───── PROVIDED DATA ─────

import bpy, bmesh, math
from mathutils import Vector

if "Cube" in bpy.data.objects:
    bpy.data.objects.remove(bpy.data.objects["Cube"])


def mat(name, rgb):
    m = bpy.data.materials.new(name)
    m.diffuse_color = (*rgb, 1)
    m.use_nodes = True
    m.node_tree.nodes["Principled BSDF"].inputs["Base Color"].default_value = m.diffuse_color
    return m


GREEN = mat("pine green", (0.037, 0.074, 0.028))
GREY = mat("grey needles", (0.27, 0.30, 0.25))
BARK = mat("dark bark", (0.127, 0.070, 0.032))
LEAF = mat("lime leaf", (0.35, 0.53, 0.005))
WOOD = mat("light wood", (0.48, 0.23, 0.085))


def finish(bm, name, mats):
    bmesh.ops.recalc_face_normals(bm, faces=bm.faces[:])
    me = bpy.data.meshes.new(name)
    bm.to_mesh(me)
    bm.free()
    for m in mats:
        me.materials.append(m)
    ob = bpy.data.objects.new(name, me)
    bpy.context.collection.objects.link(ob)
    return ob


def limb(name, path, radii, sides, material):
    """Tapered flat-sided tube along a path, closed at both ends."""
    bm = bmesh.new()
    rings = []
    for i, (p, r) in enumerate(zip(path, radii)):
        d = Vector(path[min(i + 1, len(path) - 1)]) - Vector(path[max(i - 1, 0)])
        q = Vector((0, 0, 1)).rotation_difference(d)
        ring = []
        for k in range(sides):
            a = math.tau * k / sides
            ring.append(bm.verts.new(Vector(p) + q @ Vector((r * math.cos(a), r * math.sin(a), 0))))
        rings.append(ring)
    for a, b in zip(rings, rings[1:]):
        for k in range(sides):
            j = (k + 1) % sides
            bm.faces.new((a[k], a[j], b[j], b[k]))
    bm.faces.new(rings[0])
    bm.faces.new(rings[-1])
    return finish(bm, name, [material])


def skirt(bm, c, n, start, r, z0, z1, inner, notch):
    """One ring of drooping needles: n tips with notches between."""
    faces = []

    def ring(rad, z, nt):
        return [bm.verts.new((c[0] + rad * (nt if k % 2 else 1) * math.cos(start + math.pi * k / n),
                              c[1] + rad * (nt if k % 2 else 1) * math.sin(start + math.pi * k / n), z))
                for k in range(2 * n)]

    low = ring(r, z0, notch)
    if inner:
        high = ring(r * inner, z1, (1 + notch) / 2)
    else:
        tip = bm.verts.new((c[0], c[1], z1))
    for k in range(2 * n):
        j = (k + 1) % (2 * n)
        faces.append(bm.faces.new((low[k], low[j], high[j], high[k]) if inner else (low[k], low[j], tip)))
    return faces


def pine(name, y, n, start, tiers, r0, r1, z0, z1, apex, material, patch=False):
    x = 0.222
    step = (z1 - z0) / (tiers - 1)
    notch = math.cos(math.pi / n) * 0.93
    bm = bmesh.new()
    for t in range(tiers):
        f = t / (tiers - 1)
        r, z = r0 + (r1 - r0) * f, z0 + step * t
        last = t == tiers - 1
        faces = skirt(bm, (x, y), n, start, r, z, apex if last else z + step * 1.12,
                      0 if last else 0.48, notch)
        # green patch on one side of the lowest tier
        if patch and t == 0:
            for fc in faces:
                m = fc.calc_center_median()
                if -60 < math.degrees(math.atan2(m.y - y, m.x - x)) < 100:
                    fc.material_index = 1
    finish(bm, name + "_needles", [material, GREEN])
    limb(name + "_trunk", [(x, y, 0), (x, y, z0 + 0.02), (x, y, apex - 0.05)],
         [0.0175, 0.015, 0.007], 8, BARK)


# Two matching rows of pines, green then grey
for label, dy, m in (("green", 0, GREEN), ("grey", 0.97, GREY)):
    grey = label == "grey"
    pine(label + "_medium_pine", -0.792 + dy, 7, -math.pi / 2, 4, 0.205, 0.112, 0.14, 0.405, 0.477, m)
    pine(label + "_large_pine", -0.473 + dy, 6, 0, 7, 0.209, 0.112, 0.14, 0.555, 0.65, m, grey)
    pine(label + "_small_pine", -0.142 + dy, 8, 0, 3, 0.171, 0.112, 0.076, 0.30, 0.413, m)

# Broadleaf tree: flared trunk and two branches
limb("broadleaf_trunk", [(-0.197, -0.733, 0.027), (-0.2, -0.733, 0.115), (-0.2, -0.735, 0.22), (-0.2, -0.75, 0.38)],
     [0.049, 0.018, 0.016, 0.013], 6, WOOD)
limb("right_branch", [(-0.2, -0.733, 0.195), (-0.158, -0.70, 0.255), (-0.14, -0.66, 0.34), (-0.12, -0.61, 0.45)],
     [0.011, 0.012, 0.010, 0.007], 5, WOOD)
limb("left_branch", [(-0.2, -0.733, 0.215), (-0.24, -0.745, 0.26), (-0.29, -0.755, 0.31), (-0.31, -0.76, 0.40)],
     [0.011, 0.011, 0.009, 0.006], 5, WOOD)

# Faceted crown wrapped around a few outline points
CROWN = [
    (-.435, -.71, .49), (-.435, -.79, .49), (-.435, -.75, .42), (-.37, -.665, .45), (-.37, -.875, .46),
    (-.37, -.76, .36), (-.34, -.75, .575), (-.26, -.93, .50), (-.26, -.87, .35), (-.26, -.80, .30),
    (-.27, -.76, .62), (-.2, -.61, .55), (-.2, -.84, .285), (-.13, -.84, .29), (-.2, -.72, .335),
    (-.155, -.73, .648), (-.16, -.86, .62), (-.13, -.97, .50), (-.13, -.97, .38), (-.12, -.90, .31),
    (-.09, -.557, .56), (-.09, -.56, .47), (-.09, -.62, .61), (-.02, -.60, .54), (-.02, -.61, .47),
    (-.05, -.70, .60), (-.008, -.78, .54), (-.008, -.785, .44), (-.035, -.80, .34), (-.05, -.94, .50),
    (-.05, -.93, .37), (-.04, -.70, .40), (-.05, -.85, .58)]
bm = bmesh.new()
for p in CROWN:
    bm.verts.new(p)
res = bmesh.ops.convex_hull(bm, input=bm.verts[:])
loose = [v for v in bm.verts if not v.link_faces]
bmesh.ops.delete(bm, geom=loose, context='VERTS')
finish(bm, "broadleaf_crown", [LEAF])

─────

**ACTIVITY**
In the listing above, find the line containing "for i, (p, r)" and the line containing "bm.faces.new(rings[-1])", then retype both and every line between them exactly, with nothing else.

**FINAL ANSWER**
    for i, (p, r) in enumerate(zip(path, radii)):
        d = Vector(path[min(i + 1, len(path) - 1)]) - Vector(path[max(i - 1, 0)])
        q = Vector((0, 0, 1)).rotation_difference(d)
        ring = []
        for k in range(sides):
            a = math.tau * k / sides
            ring.append(bm.verts.new(Vector(p) + q @ Vector((r * math.cos(a), r * math.sin(a), 0))))
        rings.append(ring)
    for a, b in zip(rings, rings[1:]):
        for k in range(sides):
            j = (k + 1) % sides
            bm.faces.new((a[k], a[j], b[j], b[k]))
    bm.faces.new(rings[0])
    bm.faces.new(rings[-1])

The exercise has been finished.